+++ Information given +++
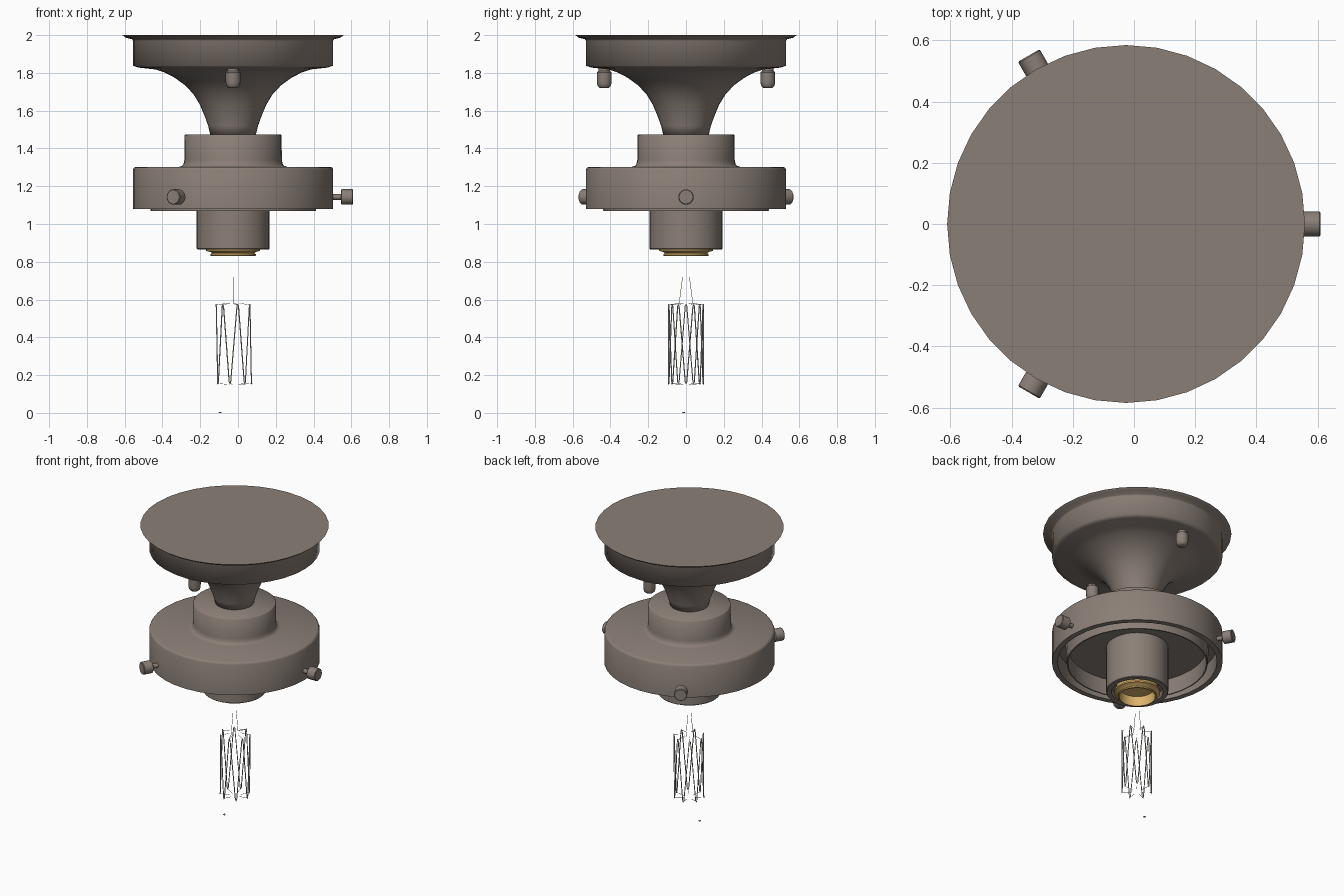
import bpy, bmesh, math
from mathutils import Matrix

if "Cube" in bpy.data.objects:
    bpy.data.objects.remove(bpy.data.objects["Cube"])

CX = -0.026  # lamp axis


def material(name, rgb):
    m = bpy.data.materials.new(name)
    m.diffuse_color = (*rgb, 1)
    m.use_nodes = True
    m.node_tree.nodes["Principled BSDF"].inputs["Base Color"].default_value = m.diffuse_color
    return m


BRONZE = material("aged bronze", (0.258, 0.213, 0.184))
BRASS = material("brass", (0.72, 0.45, 0.15))
WIRE = material("pale wire", (0.6, 0.58, 0.55))


def lathe(name, profile, mat, seg=36, matrix=None, smooth=40):
    """Revolve (radius, z) points round z; radius 0 closes to a pole."""
    bm = bmesh.new()
    rings = []
    for r, z in profile:
        if r == 0:
            rings.append([bm.verts.new((0, 0, z))] * seg)
        else:
            rings.append([bm.verts.new((r * math.cos(2 * math.pi * i / seg),
                                        r * math.sin(2 * math.pi * i / seg), z))
                          for i in range(seg)])
    for a, b in zip(rings, rings[1:]):
        for i in range(seg):
            j = (i + 1) % seg
            vs = list(dict.fromkeys((a[i], a[j], b[j], b[i])))
            if len(vs) > 2:
                bm.faces.new(vs)
    bmesh.ops.recalc_face_normals(bm, faces=bm.faces)
    bm.transform(matrix or Matrix.Translation((CX, 0, 0)))
    me = bpy.data.meshes.new(name)
    bm.to_mesh(me)
    bm.free()
    ob = bpy.data.objects.new(name, me)
    bpy.context.collection.objects.link(ob)
    me.materials.append(mat)
    bpy.ops.object.select_all(action='DESELECT')
    ob.select_set(True)
    bpy.context.view_layer.objects.active = ob
    bpy.ops.object.shade_smooth_by_angle(angle=math.radians(smooth))
    return ob


def wire(name, paths, radius):
    """Thin round wires along lists of points, with cyclic flags."""
    cu = bpy.data.curves.new(name, 'CURVE')
    cu.dimensions = '3D'
    cu.bevel_depth = radius
    cu.bevel_resolution = 1
    cu.use_fill_caps = True
    for pts, cyclic in paths:
        sp = cu.splines.new('POLY')
        sp.points.add(len(pts) - 1)
        for p, co in zip(sp.points, pts):
            p.co = (co[0] + CX, co[1], co[2], 1)
        sp.use_cyclic_u = cyclic
    cu.materials.append(WIRE)
    ob = bpy.data.objects.new(name, cu)
    bpy.context.collection.objects.link(ob)


# ceiling canopy: flange, drum and flared neck
lathe("canopy", [(0, 2.0), (0.585, 2.0), (0.57, 1.987), (0.535, 1.978), (0.53, 1.97),
                 (0.53, 1.838), (0.5, 1.828), (0.41, 1.818), (0.365, 1.803), (0.31, 1.775),
                 (0.255, 1.735), (0.21, 1.688), (0.175, 1.63), (0.15, 1.57), (0.132, 1.52),
                 (0.12, 1.47), (0, 1.47)], BRONZE, smooth=80)

# shade holder: cup on top, outer rim, groove, inner sleeve and ceiling
lathe("shade_holder", [(0, 1.475), (0.252, 1.475), (0.257, 1.47), (0.258, 1.34), (0.262, 1.318),
                       (0.27, 1.308), (0.285, 1.303), (0.515, 1.303), (0.525, 1.298),
                       (0.53, 1.288), (0.53, 1.08), (0.495, 1.08), (0.495, 1.2),
                       (0.445, 1.2), (0.438, 1.07), (0.43, 1.07), (0.43, 1.18), (0, 1.18)],
      BRONZE, smooth=50)

# lamp socket with open lower rim
lathe("socket", [(0.193, 1.21), (0.193, 0.87), (0.189, 0.866), (0.16, 0.866), (0.155, 0.9),
                 (0, 0.9)], BRONZE)

# brass bulb base: threaded shell, open and hollow below
lathe("bulb_base", [(0.13, 0.9), (0.135, 0.872), (0.143, 0.868), (0.143, 0.858), (0.12, 0.852),
                    (0.113, 0.846), (0.12, 0.84), (0.12, 0.832), (0.112, 0.83), (0.108, 0.895),
                    (0, 0.898)], BRASS)

# three thumb screws around the holder
for k in range(3):
    m = (Matrix.Translation((CX, 0, 1.143)) @ Matrix.Rotation(k * 2 * math.pi / 3, 4, 'Z')
         @ Matrix.Rotation(math.pi / 2, 4, 'Y'))
    lathe(f"thumb_screw_{k + 1}", [(0, 0.49), (0.015, 0.49), (0.015, 0.571), (0.036, 0.571),
                                   (0.041, 0.575), (0.041, 0.632), (0.037, 0.636), (0, 0.636)],
          BRONZE, 16, m)

# two cap nuts under the canopy
for s in (-1, 1):
    lathe("cap_nut_front" if s < 0 else "cap_nut_back",
          [(0, 1.84), (0.03, 1.84), (0.03, 1.81), (0.039, 1.803), (0.039, 1.755), (0.037, 1.74),
           (0.033, 1.728), (0.025, 1.721), (0, 1.719)],
          BRONZE, 16, Matrix.Translation((CX, 0.433 * s, 0)))


# zigzag filament: seven upper hooks, seven lower hooks
def polar(r, step, z):
    a = math.pi + step * math.pi / 7
    return (r * math.cos(a) + 0.004, r * math.sin(a), z)


zig = []
for k in range(14):
    top = k % 2 == 0
    z, tip = (0.565, 0.575) if top else (0.165, 0.153)
    zig += [polar(0.093, k - 0.1, z), polar(0.095, k, tip), polar(0.093, k + 0.1, z)]
wire("filament", [(zig, True)], 0.003)

# fine support arms to each hook, and two lead wires
arms = [([polar(0.035, k, 0.58 if k % 2 == 0 else 0.15),
          polar(0.096, k, 0.572 if k % 2 == 0 else 0.157)], False) for k in range(14)]
wire("support_arms", arms, 0.0012)
leads = [([(0, 0.018 * s, 0.72), (0, 0.026 * s, 0.66), (0, 0.036 * s, 0.58),
           (0.02, 0.09 * s, 0.572)], False) for s in (-1, 1)]
wire("lead_wires", leads, 0.0015)

# tiny tip where the clear bulb ends
lathe("bulb_tip", [(0, 0.006), (0.007, 0.005), (0.009, 0.003), (0.006, 0), (0, 0)], WIRE, 10,
      Matrix.Translation((-0.095, -0.012, 0)))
+++
-- Task description --
Within the entries above, count each line holding the string "range". Give only the result.

-- Task output --
5